According to the Carnegie Mellon University (CMU) Software engineering Institute (SEI), there are 11 characteristics for effective security governance:
- Enterprise-wide issue: Security is managed as an enterprise issue, horizontally, vertically, and cross-functionally throughout the organization in every level.
- Leaders are accountable: Executive leaders understand their accountability and responsibility with respect to security for the organization, for their stakeholders, for the communities they serve, and for the protection of critical national infrastructures as well as economic and national security interests
- Viewed as business requirement: Security is viewed as a business requirement that directly aligns with strategic goals, enterprise objectives, risk management plans, compliance requirements, and top-level policies.
- Risk-based: Determining how much security is enough is based upon the risk exposure an organization is willing to tolerate, including compliance and liability risks, operational disruptions, reputational harm, and financial loss.
- Roles, Responsibilities, and Segregation of Duties Defined: Security roles and responsibilities for business leaders are denoted by separate lines of reporting and a clear delineation of responsibilities that consider segregation of duties, accountability, and risk management.
- Addressed and Enforced in Policy: Security requirements are implemented through well-articulated policies and procedures which are supported by people, procedural, and technical solutions including controls, training, monitoring, and enforcement.
- Adequate Resources Committed: Key personnel, including IT and security staff, have adequate resources, authority, and time to build and maintain core competencies in enterprise security
- Staff Aware and Trained: All personnel who have access to digital assets understand their daily responsibilities to protect and preserve the organization’s security posture
- A Development Life Cycle Requirement: Security requirements are addressed throughout all system/software development life cycle phases including acquisition, initiation, requirements engineering, system architecture and design, development, testing, operations, maintenance, and retirement.
- Planned, Managed, Measurable, and Measured: Security is considered an integral part of normal strategic, capital, and operational planning cycles.
- Reviewed and Audited: The board risk and audit committees conduct regular reviews and audits of the Enterprise Security Program (ESP).
From these criteria we can conclude:
- How can you ensure non-IT people will not click into a spear-phishing URL or plug in an unknown USB just to check its content? Information security training and awareness are a MUST for every employee.
- Budgets are smaller everytime and risks are bigger and broader. Information security solutions are composed of people, process, governance and technology, not just technology. You need to find innovate ways to keep a cost-effective relation when implementing the controls needed in your risk treatment plan.
- Risk maps need to be kept updated. If you use information security risk maps appliable to your industry and won’t build your own maps, you will eventually miss a critical risk and it will cost you big time and resources to control it.
- Information Security must be a requirement for every project in the organization, not just the IT ones. This is vital for digital transformation efforts.
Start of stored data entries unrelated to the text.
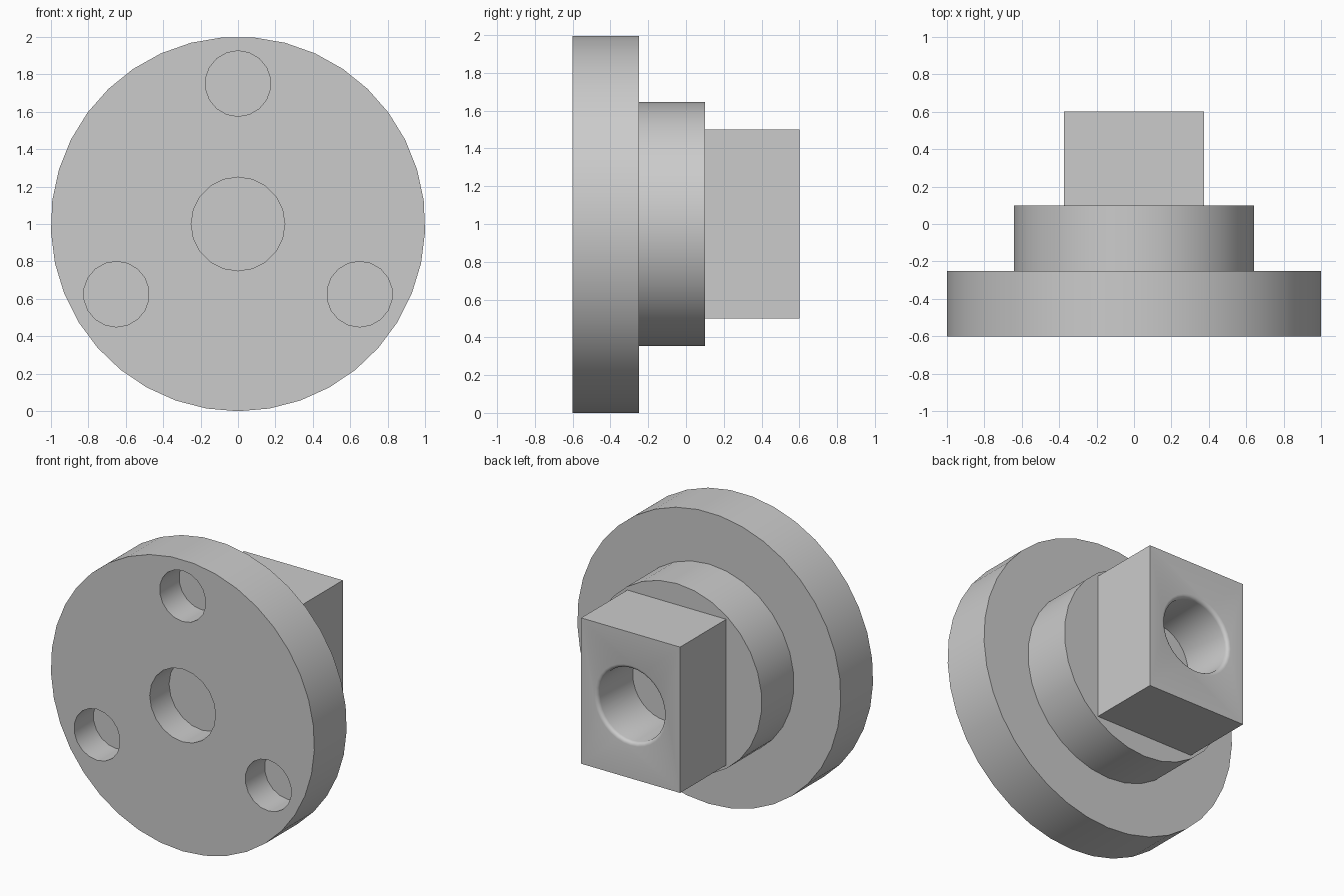
import bpy
import bmesh
from math import sin, cos, pi, radians

cube = bpy.data.objects.get("Cube")
if cube:
    bpy.data.objects.remove(cube, do_unlink=True)

AXIS_Z = 1.0
FRONT, FLANGE_BACK, HUB_BACK, BOSS_BACK = -0.6, -0.25, 0.1, 0.6

steel = bpy.data.materials.new("plain_grey")
steel.use_nodes = True
grey = (0.6, 0.6, 0.6, 1.0)
steel.diffuse_color = grey
steel.node_tree.nodes["Principled BSDF"].inputs["Base Color"].default_value = grey


def finish(name, bm):
    bmesh.ops.recalc_face_normals(bm, faces=bm.faces)
    mesh = bpy.data.meshes.new(name)
    bm.to_mesh(mesh)
    bm.free()
    mesh.materials.append(steel)
    obj = bpy.data.objects.new(name, mesh)
    bpy.context.collection.objects.link(obj)
    return obj


def turned(name, profile, sides, x=0.0, z=AXIS_Z):
    """Solid turned around a y-parallel axis; profile holds (radius, y)."""
    bm = bmesh.new()
    rings = []
    for r, y in profile:
        angles = [2 * pi * i / sides - pi / 2 for i in range(sides)]
        rings.append([bm.verts.new((x + r * cos(a), y, z + r * sin(a))) for a in angles])
    for a, b in zip(rings, rings[1:]):
        for i in range(sides):
            j = (i + 1) % sides
            bm.faces.new((a[i], a[j], b[j], b[i]))
    bm.faces.new(rings[0])
    bm.faces.new(rings[-1])
    return finish(name, bm)


def select_only(obj):
    bpy.ops.object.select_all(action='DESELECT')
    obj.select_set(True)
    bpy.context.view_layer.objects.active = obj


def cut(obj, cutter):
    """Subtract the cutter and discard it."""
    cutter.hide_render = True
    mod = obj.modifiers.new("hole", 'BOOLEAN')
    mod.operation = 'DIFFERENCE'
    mod.solver = 'EXACT'
    mod.object = cutter
    select_only(obj)
    bpy.ops.object.modifier_apply(modifier=mod.name)
    bpy.data.objects.remove(cutter, do_unlink=True)


# Round flange with a central pocket and three blind bolt holes
flange = turned("flange", [(1.0, FRONT), (1.0, FLANGE_BACK)], 37)
pocket_floor = FRONT + 0.21
pocket = [(0.25, FRONT - 0.1), (0.25, pocket_floor)]
cut(flange, turned("pocket_cutter", pocket, 20))
for k in range(3):
    a = radians(90 + 120 * k)
    bolt = [(0.175, FRONT - 0.1), (0.175, pocket_floor)]
    cut(flange, turned("bolt_cutter", bolt, 18, 0.75 * cos(a), AXIS_Z + 0.75 * sin(a)))

# Round hub behind the flange
hub = turned("hub", [(0.645, FLANGE_BACK), (0.645, HUB_BACK)], 30)

# Rectangular boss at the back
bm = bmesh.new()
bmesh.ops.create_cube(bm, size=1.0)
for v in bm.verts:
    v.co.x *= 0.75
    v.co.y = BOSS_BACK if v.co.y > 0 else HUB_BACK
    v.co.z += AXIS_Z
boss = finish("square_boss", bm)

# Socket in the boss with a rounded lip
lip = 0.025
socket = [(0.25, BOSS_BACK - 0.38)]
for k in range(5):
    a = pi / 2 * k / 4
    socket.append((0.25 + lip * (1 - cos(a)), BOSS_BACK - lip * (1 - sin(a))))
socket.append((0.25 + lip, BOSS_BACK + 0.1))
cut(boss, turned("socket_cutter", socket, 32))

# Smooth walls, sharp rims
for part in (flange, hub, boss):
    select_only(part)
    bpy.ops.object.shade_smooth_by_angle(angle=radians(30))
- Information Security is management system that has many actors inside an organization. There is a main team that leads all the efforts and need to have the adequate amount of resources to make sure the treatment plan is up to date.
- Information security reports to management need to be done in business writing. If the information security efforts can reflect how they are improving business performance, they are going to the right direction.
Source: SANS Internet Storm Center, InfoCON: green @ May 1, 2017 at 01:30PM